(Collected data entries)
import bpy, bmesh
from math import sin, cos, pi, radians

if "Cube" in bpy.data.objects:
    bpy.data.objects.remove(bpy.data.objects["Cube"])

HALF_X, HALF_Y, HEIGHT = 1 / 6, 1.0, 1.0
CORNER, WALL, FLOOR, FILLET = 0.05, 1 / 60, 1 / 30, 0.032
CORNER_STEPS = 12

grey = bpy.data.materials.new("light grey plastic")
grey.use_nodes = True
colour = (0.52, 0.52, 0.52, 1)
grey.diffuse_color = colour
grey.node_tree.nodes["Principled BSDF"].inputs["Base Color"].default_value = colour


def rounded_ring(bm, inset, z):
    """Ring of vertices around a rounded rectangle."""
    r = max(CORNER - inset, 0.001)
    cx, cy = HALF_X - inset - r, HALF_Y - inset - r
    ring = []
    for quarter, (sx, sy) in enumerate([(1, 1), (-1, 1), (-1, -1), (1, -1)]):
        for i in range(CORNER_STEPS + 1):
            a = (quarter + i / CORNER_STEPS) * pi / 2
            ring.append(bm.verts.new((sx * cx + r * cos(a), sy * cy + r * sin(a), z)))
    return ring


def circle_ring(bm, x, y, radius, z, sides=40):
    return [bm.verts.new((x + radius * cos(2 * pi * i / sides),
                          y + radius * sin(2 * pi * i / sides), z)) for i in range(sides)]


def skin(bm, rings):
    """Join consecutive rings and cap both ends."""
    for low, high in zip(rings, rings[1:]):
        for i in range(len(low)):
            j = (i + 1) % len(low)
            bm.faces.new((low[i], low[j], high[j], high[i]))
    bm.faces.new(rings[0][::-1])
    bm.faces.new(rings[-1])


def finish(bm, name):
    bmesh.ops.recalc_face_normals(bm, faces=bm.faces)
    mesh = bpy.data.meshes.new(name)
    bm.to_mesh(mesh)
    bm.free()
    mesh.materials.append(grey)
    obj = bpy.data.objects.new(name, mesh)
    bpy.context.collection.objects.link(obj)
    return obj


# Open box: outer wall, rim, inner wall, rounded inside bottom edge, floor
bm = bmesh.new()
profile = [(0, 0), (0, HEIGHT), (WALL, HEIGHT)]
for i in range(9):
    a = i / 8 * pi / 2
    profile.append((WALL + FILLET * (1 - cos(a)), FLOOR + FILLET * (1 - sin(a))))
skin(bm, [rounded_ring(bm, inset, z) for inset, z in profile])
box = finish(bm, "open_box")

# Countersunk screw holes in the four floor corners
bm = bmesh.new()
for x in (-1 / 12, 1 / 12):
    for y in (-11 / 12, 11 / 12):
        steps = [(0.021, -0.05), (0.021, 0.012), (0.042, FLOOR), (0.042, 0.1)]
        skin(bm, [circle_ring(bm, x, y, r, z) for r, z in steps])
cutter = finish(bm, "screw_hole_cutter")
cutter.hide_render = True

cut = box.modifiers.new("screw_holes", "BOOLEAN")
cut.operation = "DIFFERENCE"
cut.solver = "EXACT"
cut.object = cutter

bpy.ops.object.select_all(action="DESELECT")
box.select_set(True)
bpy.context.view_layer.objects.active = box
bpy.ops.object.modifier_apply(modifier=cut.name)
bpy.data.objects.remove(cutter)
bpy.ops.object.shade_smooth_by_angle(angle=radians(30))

> **The problem**
Where a line in the records above contains the string "True", copy that line.

> **Response**
grey.use_nodes = True
cutter.hide_render = True
box.select_set(True)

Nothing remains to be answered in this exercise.